━━━━━ Material shown

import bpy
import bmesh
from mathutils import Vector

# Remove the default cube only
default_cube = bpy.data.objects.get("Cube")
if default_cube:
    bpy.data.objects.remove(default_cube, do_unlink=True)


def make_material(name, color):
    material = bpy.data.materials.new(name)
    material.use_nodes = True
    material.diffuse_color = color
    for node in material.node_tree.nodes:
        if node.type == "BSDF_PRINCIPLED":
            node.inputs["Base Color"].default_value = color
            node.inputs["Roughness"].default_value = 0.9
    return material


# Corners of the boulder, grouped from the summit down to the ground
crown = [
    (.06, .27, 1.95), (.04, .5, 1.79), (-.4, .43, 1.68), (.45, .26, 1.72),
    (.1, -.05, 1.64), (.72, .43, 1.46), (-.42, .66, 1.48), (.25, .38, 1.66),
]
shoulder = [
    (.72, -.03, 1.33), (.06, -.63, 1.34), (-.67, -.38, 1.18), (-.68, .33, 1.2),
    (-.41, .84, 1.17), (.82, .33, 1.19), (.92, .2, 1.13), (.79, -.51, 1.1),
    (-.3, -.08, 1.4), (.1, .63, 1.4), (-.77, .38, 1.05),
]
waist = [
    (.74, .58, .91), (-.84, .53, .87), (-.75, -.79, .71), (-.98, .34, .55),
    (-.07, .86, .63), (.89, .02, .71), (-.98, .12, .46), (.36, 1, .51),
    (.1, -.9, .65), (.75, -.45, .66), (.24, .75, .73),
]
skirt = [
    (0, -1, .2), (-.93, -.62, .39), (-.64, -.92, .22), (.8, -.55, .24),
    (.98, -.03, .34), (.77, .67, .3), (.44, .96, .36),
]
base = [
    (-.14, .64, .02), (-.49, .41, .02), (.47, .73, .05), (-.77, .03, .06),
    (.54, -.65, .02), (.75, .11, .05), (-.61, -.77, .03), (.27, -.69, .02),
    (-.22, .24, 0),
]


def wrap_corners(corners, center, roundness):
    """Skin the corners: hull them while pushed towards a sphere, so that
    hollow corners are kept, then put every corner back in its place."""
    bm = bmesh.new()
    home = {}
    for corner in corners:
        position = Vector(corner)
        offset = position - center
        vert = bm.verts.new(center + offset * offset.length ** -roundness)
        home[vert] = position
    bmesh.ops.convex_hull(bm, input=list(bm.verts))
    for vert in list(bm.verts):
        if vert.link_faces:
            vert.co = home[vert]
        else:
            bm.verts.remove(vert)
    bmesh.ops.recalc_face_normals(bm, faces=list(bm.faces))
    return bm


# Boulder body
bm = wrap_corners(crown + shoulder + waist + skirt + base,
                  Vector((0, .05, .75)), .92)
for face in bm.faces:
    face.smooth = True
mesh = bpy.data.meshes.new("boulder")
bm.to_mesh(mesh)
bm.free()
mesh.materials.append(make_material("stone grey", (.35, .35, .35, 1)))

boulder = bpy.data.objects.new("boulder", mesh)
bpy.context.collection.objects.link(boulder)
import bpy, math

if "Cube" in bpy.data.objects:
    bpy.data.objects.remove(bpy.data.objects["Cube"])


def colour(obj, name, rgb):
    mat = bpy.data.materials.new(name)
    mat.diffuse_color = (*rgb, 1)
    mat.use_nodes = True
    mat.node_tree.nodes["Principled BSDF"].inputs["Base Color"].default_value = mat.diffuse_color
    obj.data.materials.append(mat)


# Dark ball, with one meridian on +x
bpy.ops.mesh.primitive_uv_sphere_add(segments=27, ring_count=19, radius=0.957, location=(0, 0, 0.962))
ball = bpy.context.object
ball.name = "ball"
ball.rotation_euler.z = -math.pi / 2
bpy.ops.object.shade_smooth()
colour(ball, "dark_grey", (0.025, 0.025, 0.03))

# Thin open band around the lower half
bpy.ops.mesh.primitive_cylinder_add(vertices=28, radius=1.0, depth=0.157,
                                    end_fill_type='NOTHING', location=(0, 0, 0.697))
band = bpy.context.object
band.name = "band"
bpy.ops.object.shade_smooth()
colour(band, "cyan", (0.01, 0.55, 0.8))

━━━━━━━━━━

Exercise goal:
Retype the records in their entirety, matching each one exactly.

Response for this exercise:
import bpy
import bmesh
from mathutils import Vector

# Remove the default cube only
default_cube = bpy.data.objects.get("Cube")
if default_cube:
    bpy.data.objects.remove(default_cube, do_unlink=True)


def make_material(name, color):
    material = bpy.data.materials.new(name)
    material.use_nodes = True
    material.diffuse_color = color
    for node in material.node_tree.nodes:
        if node.type == "BSDF_PRINCIPLED":
            node.inputs["Base Color"].default_value = color
            node.inputs["Roughness"].default_value = 0.9
    return material


# Corners of the boulder, grouped from the summit down to the ground
crown = [
    (.06, .27, 1.95), (.04, .5, 1.79), (-.4, .43, 1.68), (.45, .26, 1.72),
    (.1, -.05, 1.64), (.72, .43, 1.46), (-.42, .66, 1.48), (.25, .38, 1.66),
]
shoulder = [
    (.72, -.03, 1.33), (.06, -.63, 1.34), (-.67, -.38, 1.18), (-.68, .33, 1.2),
    (-.41, .84, 1.17), (.82, .33, 1.19), (.92, .2, 1.13), (.79, -.51, 1.1),
    (-.3, -.08, 1.4), (.1, .63, 1.4), (-.77, .38, 1.05),
]
waist = [
    (.74, .58, .91), (-.84, .53, .87), (-.75, -.79, .71), (-.98, .34, .55),
    (-.07, .86, .63), (.89, .02, .71), (-.98, .12, .46), (.36, 1, .51),
    (.1, -.9, .65), (.75, -.45, .66), (.24, .75, .73),
]
skirt = [
    (0, -1, .2), (-.93, -.62, .39), (-.64, -.92, .22), (.8, -.55, .24),
    (.98, -.03, .34), (.77, .67, .3), (.44, .96, .36),
]
base = [
    (-.14, .64, .02), (-.49, .41, .02), (.47, .73, .05), (-.77, .03, .06),
    (.54, -.65, .02), (.75, .11, .05), (-.61, -.77, .03), (.27, -.69, .02),
    (-.22, .24, 0),
]


def wrap_corners(corners, center, roundness):
    """Skin the corners: hull them while pushed towards a sphere, so that
    hollow corners are kept, then put every corner back in its place."""
    bm = bmesh.new()
    home = {}
    for corner in corners:
        position = Vector(corner)
        offset = position - center
        vert = bm.verts.new(center + offset * offset.length ** -roundness)
        home[vert] = position
    bmesh.ops.convex_hull(bm, input=list(bm.verts))
    for vert in list(bm.verts):
        if vert.link_faces:
            vert.co = home[vert]
        else:
            bm.verts.remove(vert)
    bmesh.ops.recalc_face_normals(bm, faces=list(bm.faces))
    return bm


# Boulder body
bm = wrap_corners(crown + shoulder + waist + skirt + base,
                  Vector((0, .05, .75)), .92)
for face in bm.faces:
    face.smooth = True
mesh = bpy.data.meshes.new("boulder")
bm.to_mesh(mesh)
bm.free()
mesh.materials.append(make_material("stone grey", (.35, .35, .35, 1)))

boulder = bpy.data.objects.new("boulder", mesh)
bpy.context.collection.objects.link(boulder)
import bpy, math

if "Cube" in bpy.data.objects:
    bpy.data.objects.remove(bpy.data.objects["Cube"])


def colour(obj, name, rgb):
    mat = bpy.data.materials.new(name)
    mat.diffuse_color = (*rgb, 1)
    mat.use_nodes = True
    mat.node_tree.nodes["Principled BSDF"].inputs["Base Color"].default_value = mat.diffuse_color
    obj.data.materials.append(mat)


# Dark ball, with one meridian on +x
bpy.ops.mesh.primitive_uv_sphere_add(segments=27, ring_count=19, radius=0.957, location=(0, 0, 0.962))
ball = bpy.context.object
ball.name = "ball"
ball.rotation_euler.z = -math.pi / 2
bpy.ops.object.shade_smooth()
colour(ball, "dark_grey", (0.025, 0.025, 0.03))

# Thin open band around the lower half
bpy.ops.mesh.primitive_cylinder_add(vertices=28, radius=1.0, depth=0.157,
                                    end_fill_type='NOTHING', location=(0, 0, 0.697))
band = bpy.context.object
band.name = "band"
bpy.ops.object.shade_smooth()
colour(band, "cyan", (0.01, 0.55, 0.8))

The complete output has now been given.